From the Rector

This weekend we’ll hear a story about man who sat at the edge of a ritual cleansing pool (mikvah) for 38 years, waiting to be healed. An understandable response to this situation is to have pity for someone who spent that much time waiting for a miracle, so we might expect Jesus to respond with his typical compassion. And he does, but not in the way you might expect. Jesus looks at the man, and asks him, “Do you want to be made well?” To which the obvious answer is, “Yes!” But that’s not how he replies.

“Sir, I have no one to put me into the pool when the water is stirred up; and while I am making my way, someone else steps down ahead of me.”

That is, he offers an excuse.

I feel like I know that man. I’ve met him in others, and I know that I’ve met him in myself. We can easily fall into the trap of staring our help and healing in the face, sometimes for a very, very long time, without ever doing the things that make it happen. The abundant, transformed life that has been promised to us by Jesus is just waiting for us, but we can become servants to our habits and captives to our excuses.
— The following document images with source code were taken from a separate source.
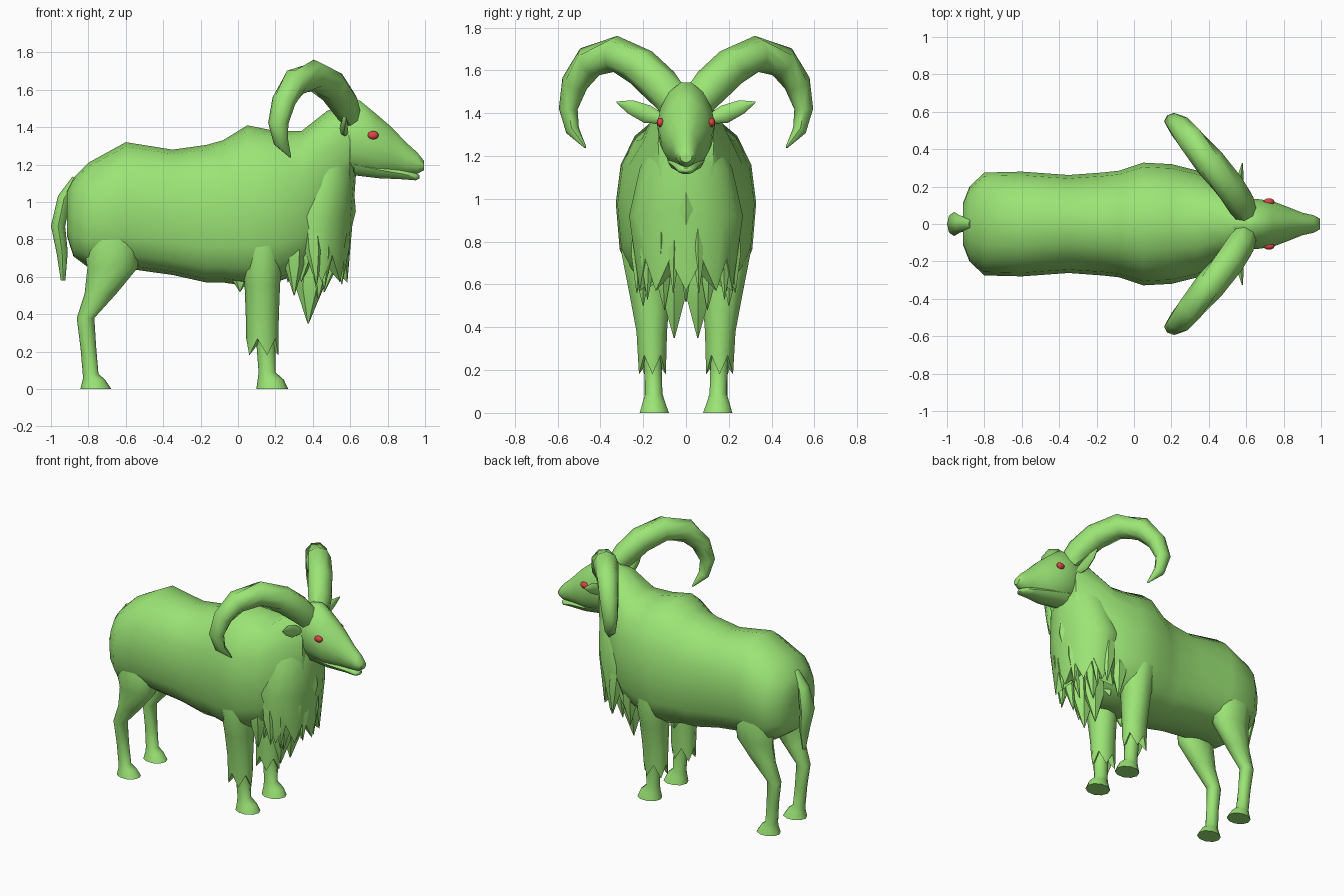
import bpy, bmesh, math
from mathutils import Vector


def material(name, rgb):
    m = bpy.data.materials.new(name)
    m.diffuse_color = (*rgb, 1)
    return m


GREEN = material("green", (0.33, 0.78, 0.18))
RED = material("red", (0.75, 0.06, 0.06))
X, Y, Z = Vector((1, 0, 0)), Vector((0, 1, 0)), Vector((0, 0, 1))


def finish(name, bm, mirror, mat=GREEN, angle=50):
    bmesh.ops.recalc_face_normals(bm, faces=bm.faces)
    me = bpy.data.meshes.new(name)
    bm.to_mesh(me)
    bm.free()
    ob = bpy.data.objects.new(name, me)
    bpy.context.collection.objects.link(ob)
    me.materials.append(mat)
    if mirror:
        ob.modifiers.new("mirror", "MIRROR").use_axis = (False, True, False)
        ob.modifiers["mirror"].use_mirror_merge = False
    bpy.ops.object.select_all(action="DESELECT")
    bpy.context.view_layer.objects.active = ob
    ob.select_set(True)
    bpy.ops.object.shade_smooth_by_angle(angle=math.radians(angle))
    return ob


def add_loft(bm, rows, plane, n=12, power=2.0, low_power=None, jag=0.0):
    """Skin rings (x, y, z, a, b); jag pulls every other end vertex down."""
    rings = []
    for i, (x, y, z, a, b) in enumerate(rows):
        c = Vector((x, y, z))
        if plane == "x":
            u, v = Y, Z
        elif plane == "z":
            u, v = X, Y
        else:
            p, q = rows[max(i - 1, 0)], rows[min(i + 1, len(rows) - 1)]
            t = (Vector(q[:3]) - Vector(p[:3])).normalized()
            u = t.cross(X).normalized()
            v = t.cross(u)
        ring = []
        for k in range(n):
            s, co = math.sin(2 * math.pi * k / n), math.cos(2 * math.pi * k / n)
            e = 2 / (low_power if low_power and s < 0 else power)
            p = c + u * a * math.copysign(abs(co) ** e, co) + v * b * math.copysign(abs(s) ** e, s)
            if jag and i == len(rows) - 1 and k % 2 == 0:
                p.z -= jag
            ring.append(bm.verts.new(p))
        rings.append(ring)
    for r, s in zip(rings, rings[1:]):
        for k in range(n):
            bm.faces.new((r[k], r[(k + 1) % n], s[(k + 1) % n], s[k]))
    for ring, row in ((rings[0], rows[0]), (rings[-1], rows[-1])):
        mid = bm.verts.new(row[:3])
        for k in range(n):
            bm.faces.new((ring[k], ring[(k + 1) % n], mid))


def loft(name, rows, plane, mirror=False, **kw):
    bm = bmesh.new()
    add_loft(bm, rows, plane, **kw)
    return finish(name, bm, mirror)


def slab_rows(profile):
    """(x, bottom, top, half width) -> ring rows across x."""
    return [(x, 0, (b + t) / 2, w, (t - b) / 2) for x, b, t, w in profile]


# Body and neck
loft("body", slab_rows([
    (-0.915, 0.82, 1.06, 0.11), (-0.88, 0.71, 1.13, 0.20), (-0.80, 0.65, 1.21, 0.275),
    (-0.60, 0.645, 1.32, 0.28), (-0.35, 0.61, 1.28, 0.262), (-0.17, 0.57, 1.305, 0.275),
    (-0.08, 0.57, 1.33, 0.285), (0.05, 0.55, 1.41, 0.328), (0.20, 0.57, 1.38, 0.32),
    (0.34, 0.62, 1.38, 0.285), (0.48, 0.75, 1.49, 0.21), (0.60, 1.00, 1.52, 0.13)]),
    "x", n=16, power=2.2, low_power=2.8)

# Head (narrow forehead, full cheeks) and lower jaw
loft("head", slab_rows([
    (0.50, 1.22, 1.48, 0.09), (0.58, 1.16, 1.54, 0.125), (0.65, 1.14, 1.55, 0.135),
    (0.74, 1.13, 1.475, 0.122), (0.82, 1.14, 1.405, 0.092), (0.90, 1.145, 1.32, 0.06),
    (0.96, 1.15, 1.265, 0.047), (0.995, 1.17, 1.22, 0.028)]),
    "x", n=14, power=1.75, low_power=2.0)
loft("lower_jaw", slab_rows([
    (0.62, 1.14, 1.26, 0.09), (0.75, 1.125, 1.22, 0.085), (0.88, 1.12, 1.18, 0.055),
    (0.95, 1.115, 1.155, 0.042), (0.97, 1.125, 1.145, 0.02)]), "x", n=10)

# Horns
loft("horns", [
    (0.60, 0.06, 1.46, 0.08, 0.06), (0.565, 0.12, 1.53, 0.09, 0.08),
    (0.505, 0.21, 1.615, 0.09, 0.085), (0.405, 0.33, 1.677, 0.085, 0.083),
    (0.305, 0.45, 1.64, 0.077, 0.075), (0.245, 0.52, 1.54, 0.063, 0.064),
    (0.215, 0.55, 1.42, 0.044, 0.054), (0.23, 0.53, 1.32, 0.032, 0.04),
    (0.28, 0.47, 1.24, 0.005, 0.005)], "path", True, n=8)

# Ears
loft("ears", [
    (0.57, 0.10, 1.37, 0.02, 0.02), (0.565, 0.18, 1.395, 0.043, 0.022),
    (0.57, 0.26, 1.43, 0.033, 0.015), (0.58, 0.325, 1.452, 0.003, 0.003)], "path", True, n=8)

# Eyes
bm = bmesh.new()
bmesh.ops.create_uvsphere(bm, u_segments=12, v_segments=8, radius=1)
for v in bm.verts:
    v.co = Vector((0.722 + v.co.x * 0.03, 0.119 + v.co.y * 0.018, 1.357 + v.co.z * 0.022))
finish("eyes", bm, True, RED)

# Tail
loft("tail", [
    (-0.86, 0, 1.12, 0.03, 0.03), (-0.93, 0, 1.02, 0.045, 0.035),
    (-0.962, 0, 0.87, 0.065, 0.038), (-0.94, 0, 0.73, 0.045, 0.03),
    (-0.935, 0, 0.58, 0.01, 0.012)], "path", n=8)

# Front legs: shaggy upper sleeve with a ragged hem, then shank and hoof
loft("front_leg_fur", [
    (0.13, 0.17, 0.98, 0.10, 0.10), (0.13, 0.19, 0.76, 0.115, 0.12),
    (0.13, 0.17, 0.56, 0.095, 0.10), (0.13, 0.16, 0.38, 0.088, 0.075),
    (0.13, 0.157, 0.27, 0.086, 0.066)], "z", True, n=10, jag=0.09)
loft("front_leg", [
    (0.14, 0.155, 0.40, 0.06, 0.05), (0.15, 0.155, 0.22, 0.05, 0.043),
    (0.155, 0.15, 0.09, 0.045, 0.042), (0.175, 0.15, 0.05, 0.07, 0.055),
    (0.183, 0.148, 0.0, 0.085, 0.072)], "z", True, n=10)

# Hind legs
loft("hind_leg", [
    (-0.70, 0.14, 0.98, 0.10, 0.08), (-0.68, 0.17, 0.78, 0.15, 0.10),
    (-0.67, 0.175, 0.65, 0.135, 0.085), (-0.735, 0.17, 0.51, 0.085, 0.062),
    (-0.815, 0.165, 0.38, 0.047, 0.045), (-0.80, 0.16, 0.22, 0.042, 0.037),
    (-0.788, 0.155, 0.08, 0.042, 0.04), (-0.77, 0.153, 0.05, 0.06, 0.052),
    (-0.76, 0.15, 0.0, 0.083, 0.068)], "z", True, n=10)

# Ragged mantle over the chest
loft("chest_mantle", [
    (0.48, 0, 1.32, 0.13, 0.14), (0.45, 0, 1.14, 0.18, 0.22),
    (0.41, 0, 0.92, 0.205, 0.27), (0.42, 0, 0.72, 0.165, 0.22)], "z", n=18, jag=0.15)

# Hanging locks: (root, tip, width)
LOCKS = [
    ((0.55, 0.05, 1.16), (0.555, 0.06, 0.56), 0.05),
    ((0.51, 0.11, 1.14), (0.55, 0.12, 0.66), 0.05),
    ((0.46, 0.17, 1.10), (0.46, 0.18, 0.53), 0.055),
    ((0.38, 0.20, 1.08), (0.42, 0.23, 0.56), 0.055),
    ((0.30, 0.21, 0.98), (0.30, 0.20, 0.50), 0.06),
    ((0.40, 0.06, 0.88), (0.375, 0.055, 0.35), 0.08),
    ((0.46, 0.12, 0.88), (0.43, 0.10, 0.48), 0.05),
    ((0.02, 0.10, 0.70), (0.01, 0.12, 0.52), 0.05),
]
bm = bmesh.new()
for root, tip, w in LOCKS:
    a, b = Vector(root), Vector(tip)
    rows = [(*a.lerp(b, f), w * s, w * s * 0.85)
            for f, s in ((0, 0.4), (0.35, 0.95), (0.65, 0.9), (1, 0.04))]
    add_loft(bm, rows, "z", n=6)
finish("fur_locks", bm, True, angle=40)

# Centre beard lock
loft("centre_lock", [
    (0.56, 0, 1.18, 0.05, 0.05), (0.585, 0, 0.95, 0.045, 0.05),
    (0.53, 0, 0.75, 0.05, 0.045), (0.46, 0, 0.52, 0.004, 0.004)], "z", n=6)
“Do you want to be made well?” Yes, but my job is so busy right now. I mean, I’m working like crazy these days, but I know that when things calm down, I’ll spend more time at church and with my family.

“Do you want to be made well?” Yes, but I don’t know how to read the Bible, and who has time to pray? Maybe when I retire I’ll get to it.

“Do you want to be made well?” Yes, but I’m only drinking a little extra because things are so stressful. I’ll kick it when things calm down, no problem.

“Do you want to be made well?” Yes, but I grew up in _____ Church, and they really screwed me up. It’s their fault.

And on and on.

We can sit by the side of the pool all day long, wondering why we don’t ever feel the refreshment of a dip in its healing waters, but when Jesus asks us if we want to be made well, the truth is that we’re usually quicker with an excuse than we are with an honest admission that Yes! We desperately want to be made well!

We don’t have to sit around for thirty-eight years, telling ourselves that eventually we’ll get a taste of the abundant life Jesus offers us. God didn’t send his Son into the world only for eventually, but also for today. We can begin to receive that healing, that forgiveness, that wholeness, and it sure helps when we lay aside our excuses, and honestly admit we want to be made well. Because at the end of the story, Jesus doesn’t even bother to help the man to the water. He just tells him to pick up his mat and walk. No hoops. No tricks. No hurdles. No gimmicks.

Just grace.

So, do you want to be made well?